Writing these reviews expanded my world in real and wonderful ways. I began it by accident, thinking "That Jimmy Smits sure is fine to look at," and I ended it a couple of weeks ago at the final wrap party for NYPD Blue in Los Angeles where I stood on line for a while at the buffet with Jimmy and mugged it up for a picture with him. I wouldn't call Jimmy a friend, having only met him once, but I am blessed with having made many friends who worked on this show. Each is a gift. One whom I have a lasting personal friendship is Executive Producer Mark Tinker. I say that at the risk of you readers thinking I have no credibility in my praise of his work, but stop right there. One of the many great things about Mark--and what is a testimony to our friendship--is that even when I all but called him (and his show) a putz, he took it in stride. He would, in fact, have it no other way. The truth about Mark professionally is that he is a gifted artist (evidenced most recently by tonight's finale), and no amount of humility on his part will change that. The truth about Mark personally is that he's been a true friend to me especially in my darker days, generous of soul and spirit, achingly funny, a trifle moody and pretty damn easy on the eyes himself. I'm sure we'll remain friends forever.

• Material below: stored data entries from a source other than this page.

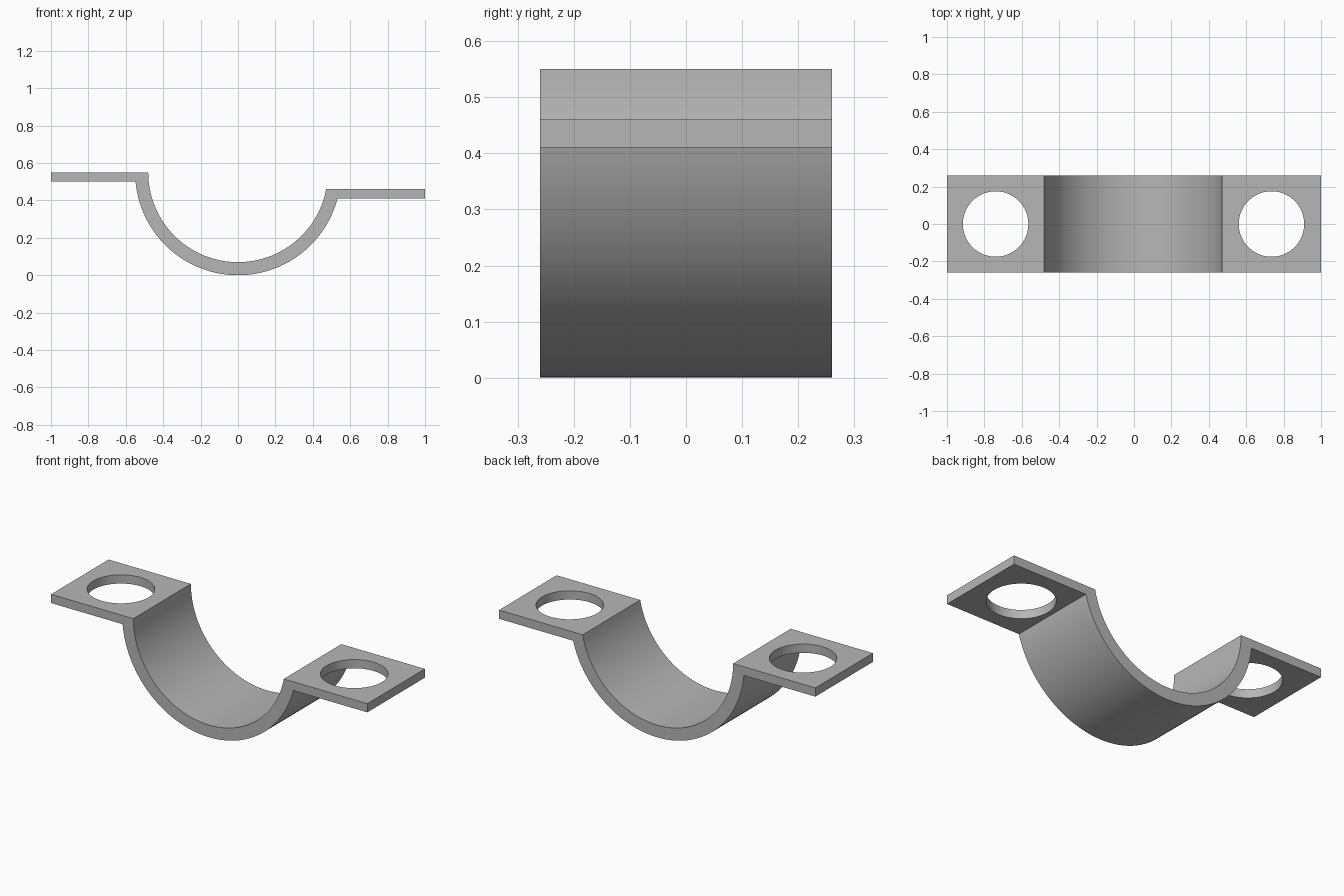
import bpy
import bmesh
from math import asin, cos, sin, pi

cube = bpy.data.objects.get("Cube")
if cube:
    bpy.data.objects.remove(cube, do_unlink=True)

HALF_DEPTH = 0.26
AXIS_Z = 0.55          # centre of the saddle arc
INNER, OUTER = 0.48, 0.55
PLATE = 0.05
LEFT_TOP, RIGHT_TOP = 0.46, 0.55
STEPS = 64

metal = bpy.data.materials.new("grey metal")
metal.use_nodes = True
colour = (0.47, 0.47, 0.47, 1)
metal.diffuse_color = colour
metal.node_tree.nodes["Principled BSDF"].inputs["Base Color"].default_value = colour


def arc(radius, z_start, z_end):
    """Lower arc from the -x side at z_start to the +x side at z_end."""
    a = pi + asin((AXIS_Z - z_start) / radius)
    b = 2 * pi - asin((AXIS_Z - z_end) / radius)
    angles = [a + (b - a) * i / STEPS for i in range(STEPS + 1)]
    return [(radius * cos(t), AXIS_Z + radius * sin(t)) for t in angles]


# Strap: one bent strip, its side profile extruded through the depth
outer = arc(OUTER, RIGHT_TOP - PLATE, LEFT_TOP - PLATE)
inner = arc(INNER, RIGHT_TOP, LEFT_TOP)
profile = ([(-1, RIGHT_TOP), (-1, RIGHT_TOP - PLATE)] + outer
           + [(1, LEFT_TOP - PLATE), (1, LEFT_TOP)] + inner[::-1])

bm = bmesh.new()
face = bm.faces.new([bm.verts.new((x, -HALF_DEPTH, z)) for x, z in profile])
extruded = bmesh.ops.extrude_face_region(bm, geom=[face])["geom"]
verts = [v for v in extruded if isinstance(v, bmesh.types.BMVert)]
bmesh.ops.translate(bm, verts=verts, vec=(0, 2 * HALF_DEPTH, 0))
bmesh.ops.recalc_face_normals(bm, faces=bm.faces)
mesh = bpy.data.meshes.new("clamp_strap")
bm.to_mesh(mesh)
bm.free()
mesh.materials.append(metal)
strap = bpy.data.objects.new("clamp_strap", mesh)
bpy.context.collection.objects.link(strap)

# Bolt holes through both flanges
for name, x, top in (("left", 0.735, LEFT_TOP), ("right", -0.74, RIGHT_TOP)):
    bpy.ops.mesh.primitive_cylinder_add(
        vertices=64, radius=0.175, depth=0.2, location=(x, 0, top - PLATE / 2))
    cutter = bpy.context.object
    cutter.name = name + "_hole_cutter"
    cutter.data.materials.append(metal)
    cutter.hide_render = True
    cutter.display_type = 'WIRE'
    cut = strap.modifiers.new(name + "_hole", 'BOOLEAN')
    cut.operation = 'DIFFERENCE'
    cut.solver = 'EXACT'
    cut.object = cutter
    bpy.ops.object.select_all(action='DESELECT')
    strap.select_set(True)
    bpy.context.view_layer.objects.active = strap
    bpy.ops.object.modifier_apply(modifier=cut.name)
    bpy.data.objects.remove(cutter, do_unlink=True)

bpy.ops.object.shade_smooth_by_angle(angle=pi / 6)
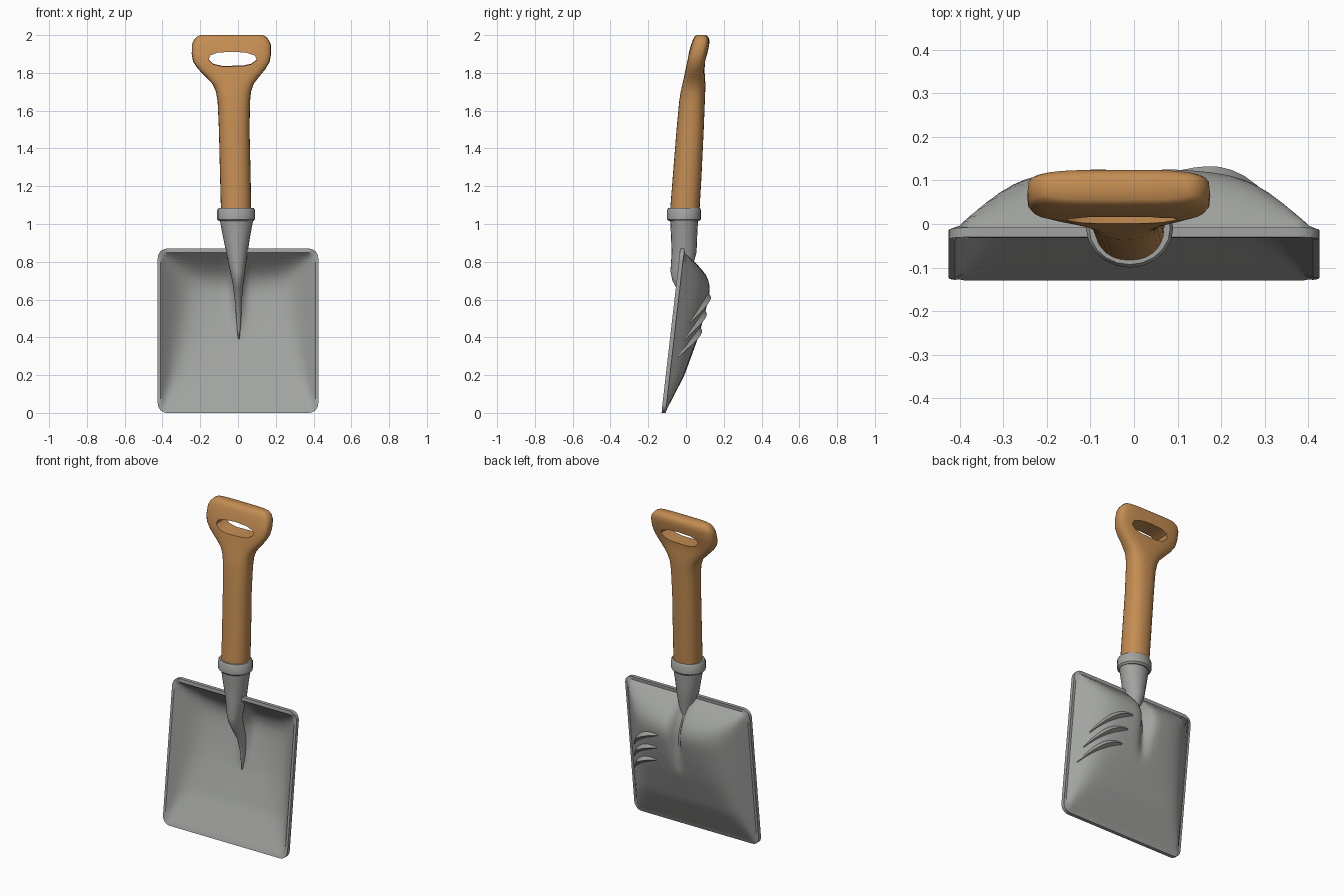
import bpy, bmesh, math

if "Cube" in bpy.data.objects:
    bpy.data.objects.remove(bpy.data.objects["Cube"])


def material(name, rgb):
    m = bpy.data.materials.new(name)
    m.diffuse_color = (*rgb, 1)
    m.use_nodes = True
    m.node_tree.nodes["Principled BSDF"].inputs["Base Color"].default_value = m.diffuse_color
    return m


STEEL = material("grey_steel", (0.36, 0.37, 0.355))
WOOD = material("orange_wood", (0.55, 0.265, 0.085))


def finish(name, bm, mat, angle=35):
    bmesh.ops.recalc_face_normals(bm, faces=bm.faces)
    me = bpy.data.meshes.new(name)
    bm.to_mesh(me)
    bm.free()
    ob = bpy.data.objects.new(name, me)
    bpy.context.collection.objects.link(ob)
    me.materials.append(mat)
    smooth(ob, angle)
    return ob


def smooth(ob, angle):
    bpy.ops.object.select_all(action='DESELECT')
    ob.select_set(True)
    bpy.context.view_layer.objects.active = ob
    bpy.ops.object.shade_smooth_by_angle(angle=math.radians(angle))


def loft(name, rows, mat, n=20, angle=35):
    """rows: (z, centre x, centre y, radius x, radius y, squareness)"""
    bm = bmesh.new()
    rings = []
    for z, cx, cy, rx, ry, p in rows:
        ring = []
        for i in range(n):
            a = 2 * math.pi * i / n
            c, s = math.cos(a), math.sin(a)
            ring.append(bm.verts.new((cx + rx * math.copysign(abs(c) ** (2 / p), c),
                                      cy + ry * math.copysign(abs(s) ** (2 / p), s), z)))
        rings.append(ring)
    for a, b in zip(rings, rings[1:]):
        for i in range(n):
            j = (i + 1) % n
            bm.faces.new((a[i], a[j], b[j], b[i]))
    bm.faces.new(rings[0])
    bm.faces.new(rings[-1])
    return finish(name, bm, mat, angle)


# --- blade: dished shell with rounded corners and a pressed centre groove
DEPTH = [(0, 0), (.02, .005), (.2, .077), (.4, .128), (.5, .147), (.6, .162), (.66, .165),
         (.72, .142), (.78, .085), (.85, .0), (.87, 0)]
W, H, R = .425, .87, .05


def depth(z):
    for (a, p), (b, q) in zip(DEPTH, DEPTH[1:]):
        if z <= b:
            return p + (q - p) * (z - a) / (b - a)
    return 0


def back_y(x, z):
    d, s = depth(z), 1.1 * max(0, .41 - abs(x))
    dish = 0 if d < 1e-5 or s < 1e-5 else (d ** -3 + s ** -3) ** (-1 / 3)
    t = min(1, max(0, (z - .4) / .3)) * min(1, max(0, (.86 - z) / .08))
    return -.108 + .1 * z / H + dish - .07 * t * math.exp(-(x / .032) ** 2)


def round_corner(x, z):
    dx = abs(x) - (W - R)
    dz = abs(z - H / 2) - (H / 2 - R)
    if dx > 0 and dz > 0:
        k = max(dx, dz) / math.hypot(dx, dz)
        x = math.copysign(W - R + dx * k, x)
        z = H / 2 + math.copysign(H / 2 - R + dz * k, z - H / 2)
    return x, z


half = [.012, .026, .042, .065, .1, .14, .18, .215, .25, .28, .31, .34, .36, .375, .39, .41, W]
xs = [-v for v in reversed(half)] + [0] + half
zs = [0, .02, .035, .05] + [.05 + .77 * i / 26 for i in range(1, 27)] + [.835, .85, H]
bm = bmesh.new()
back, front = [], []
for z0 in zs:
    rb, rf = [], []
    for x0 in xs:
        x, z = round_corner(x0, z0)
        y = back_y(x, z)
        rb.append(bm.verts.new((x, y, z)))
        rf.append(bm.verts.new((x, y - .022, z)))
    back.append(rb)
    front.append(rf)
for g in (back, front):
    for a, b in zip(g, g[1:]):
        for i in range(len(xs) - 1):
            bm.faces.new((a[i], a[i + 1], b[i + 1], b[i]))


def border(g):
    return g[0] + [r[-1] for r in g[1:]] + g[-1][-2::-1] + [r[0] for r in g[-2:0:-1]]


bb, bf = border(back), border(front)
for i in range(len(bb)):
    j = (i + 1) % len(bb)
    bm.faces.new((bb[i], bb[j], bf[j], bf[i]))
finish("blade", bm, STEEL, 40)

# --- curved creases on the back of the blade (one side only)
for k, z0 in enumerate((.60, .51, .42)):
    bm = bmesh.new()
    rings = []
    n = 9
    for i in range(n):
        t = i / (n - 1)
        x = .11 + .02 * k + .23 * t
        z = z0 + .03 - .02 * t - .13 * t ** 2.5
        h = .024 * math.sin(math.pi * (.04 + .92 * t))
        w = .012 + .02 * math.sin(math.pi * t)
        pts = [(z + w * .5, -.004), (z - w * .3, h), (z - w, -.004)]
        rings.append([bm.verts.new((x, back_y(x, zz) + o, zz)) for zz, o in pts])
    for a, b in zip(rings, rings[1:]):
        for i in range(3):
            j = (i + 1) % 3
            bm.faces.new((a[i], a[j], b[j], b[i]))
    bm.faces.new(rings[0])
    bm.faces.new(rings[-1])
    finish("back_crease_%d" % (k + 1), bm, STEEL, 40)

# --- socket tapering into the centre rib, and its collar
loft("socket", [(1.04, -.008, -.01, .092, .075, 2), (.95, -.008, -.01, .075, .07, 2),
                (.85, -.006, -.01, .057, .066, 2), (.75, -.002, -.027, .04, .055, 2),
                (.70, 0, -.02, .031, .052, 2), (.66, 0, -.002, .025, .048, 2),
                (.58, .002, .034, .018, .034, 2), (.48, .004, .045, .012, .02, 2),
                (.39, .004, .033, .004, .006, 2)], STEEL, 20, 50)
loft("collar", [(1.015, -.01, -.01, .092, .08, 2), (1.025, -.01, -.01, .1, .09, 2),
                (1.075, -.01, -.01, .1, .09, 2), (1.085, -.01, -.01, .093, .083, 2)],
     STEEL, 20, 35)

# --- wooden shaft widening into the grip
handle = loft("handle", [
    (1.06, -.01, -.007, .08, .078, 2.2), (1.25, -.014, .006, .081, .076, 2.2),
    (1.5, -.02, .022, .081, .072, 2.3), (1.65, -.022, .032, .086, .068, 2.4),
    (1.70, -.024, .037, .093, .065, 2.5), (1.74, -.026, .042, .108, .061, 2.7),
    (1.78, -.03, .045, .142, .055, 3), (1.82, -.033, .048, .178, .05, 3.4),
    (1.86, -.035, .054, .203, .049, 3.8), (1.90, -.035, .063, .210, .050, 4),
    (1.95, -.035, .075, .209, .048, 4), (1.975, -.035, .08, .198, .044, 4),
    (1.992, -.035, .081, .182, .036, 4), (2.0, -.035, .081, .165, .025, 4)], WOOD, 28, 45)

# --- grip opening
outline = [(-.155, 1.87), (-.148, 1.893), (-.11, 1.908), (-.03, 1.913), (.045, 1.908),
           (.09, 1.893), (.1, 1.87), (.07, 1.847), (.03, 1.838), (-.08, 1.835), (-.13, 1.846)]
bm = bmesh.new()
a = [bm.verts.new((x, -.3, z - .01)) for x, z in outline]
b = [bm.verts.new((x, .4, z + .01)) for x, z in outline]
bm.faces.new(a)
bm.faces.new(b)
for i in range(len(a)):
    j = (i + 1) % len(a)
    bm.faces.new((a[i], a[j], b[j], b[i]))
cutter = finish("grip_cutter", bm, WOOD)
mod = handle.modifiers.new("opening", 'BOOLEAN')
mod.operation, mod.solver, mod.object = 'DIFFERENCE', 'EXACT', cutter
bpy.context.view_layer.objects.active = handle
bpy.ops.object.modifier_apply(modifier=mod.name)
bpy.data.objects.remove(cutter)
smooth(handle, 45)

Others with whom I've shared friendship and who have shown me extreme kindness include Holly Baker-Kreisworth (and her lovely daughter Hannah), John O'Donohue (whom I owe a dinner), Gordon Clapp (who owes me a(nother) beer), Dennis White, Jody Worth and more recently Mark-Paul Gosselaar, Bill Brochtrup, Currie Graham and Matt Olmstead, all of whom have said very kind things about the reviews. I owe all of them my thanks. Considering how brutally honest I can be in my writing, you can conclude without question that grace is among the many gifts each of them has.

I should also thank David Milch whose talent makes my knees knock each time I meet him and who, though I doubt he remembers it, "discovered" me in the Fox lot cafeteria one day. I was lunching with Tinker and my sister when he wandered in to talk about a scene he was setting up. He spoke in long, curvy sentences--his arms waving, an occasional shy smile popping up on his face--he told Mark he needed hookers for the next shot, and then his eyes landed on us. I don't want to dwell on what the true meaning of that moment was, but suffice it to say that within 10 minutes my sister and I were whisked off to wardrobe, outfitted in the most horrendous clothing and soon found ourselves standing in the hallway just outside the squad room door, me in handcuffs. We were official background in the Season 7 episode "Along Came Jones." Before the cameras rolled, Rick Schroder walked by, whistled at us and said, "How much?" My witty sister responded, "You can't afford us." Then she laughed and said to me, "Look at me, my kids would be so proud," which got a big laugh from Dennis Franz. A fun memory for a couple of sisters to share. It was Henry Simmons' first episode, and the scene where was Baldwin and Greg come back to the squad with a suspect. Baldwin is sent off to settle the guy in the pokey room while Greg, Andy, Danny and Fancy talk about how Baldwin's first day is going. (I'm the out-of-focus hooker on the left, my sister is the one on the right.) Now that I think about it, it is especially fitting for me that the final shot of the finale be taken from the very spot where I stood for my 35 seconds of blurry fame on NYPD Blue.

Though I have no right to it, I will not in the future be able to watch any of these actors or see the names I know so well of writers, directors and other crew without feeling a bit of familial pride. I wish them all so much good and many more successes, and I'll keep my eyes on all of them, just like they were family, so I can share in the joys that are sure to come.

Here's to them, to all of you, and here's to the guy who invented this website.

I'll be around. Email me some time--
Amanda Wilson